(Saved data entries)
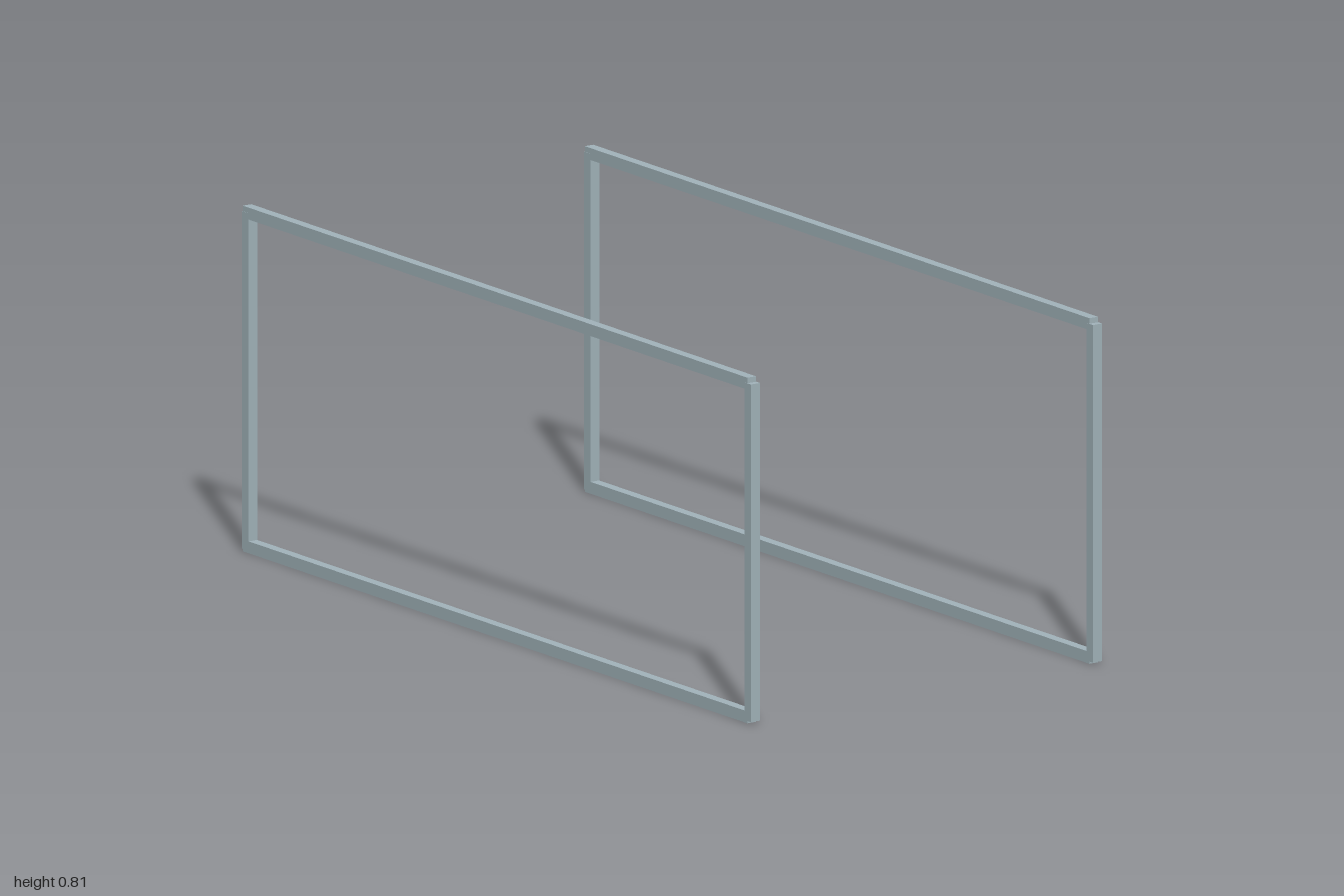
import * as THREE from 'three';

// Two upright rectangular frames of square bar stock, one at the front, one at the back.
export function createModel() {
  const model = new THREE.Group();
  model.name = 'framePair';
  const steel = new THREE.MeshStandardMaterial({ color: 0xa2b4bb });
  steel.name = 'paleBlueGreySteel';

  // Box given by its x and y extents, centred on z
  function bar(parent, name, x0, x1, y0, y1, depth) {
    const mesh = new THREE.Mesh(new THREE.BoxGeometry(x1 - x0, y1 - y0, depth), steel);
    mesh.name = name;
    mesh.position.set((x0 + x1) / 2, (y0 + y1) / 2, 0);
    parent.add(mesh);
  }

  for (const [name, z] of [['frontFrame', 0.48], ['backFrame', -0.48]]) {
    const frame = new THREE.Group();
    frame.name = name;
    frame.position.z = z;

    // Rails stop short of the left post's outer face
    bar(frame, 'bottomRail', -0.998, 0.985, 0, 0.028, 0.024);
    bar(frame, 'topRail', -0.998, 0.985, 0.786, 0.814, 0.024);

    // Posts, slightly deeper than the rails
    bar(frame, 'rightPost', -1, -0.975, 0.006, 0.801, 0.026);
    bar(frame, 'leftPost', 0.975, 1, 0.006, 0.801, 0.026);

    model.add(frame);
  }
  return model;
}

PROBLEM DESCRIPTION:
Retrieve each line of the data in which the word "const" can be found.

ANSWER SECTION:
  const model = new THREE.Group();
  const steel = new THREE.MeshStandardMaterial({ color: 0xa2b4bb });
    const mesh = new THREE.Mesh(new THREE.BoxGeometry(x1 - x0, y1 - y0, depth), steel);
  for (const [name, z] of [['frontFrame', 0.48], ['backFrame', -0.48]]) {
    const frame = new THREE.Group();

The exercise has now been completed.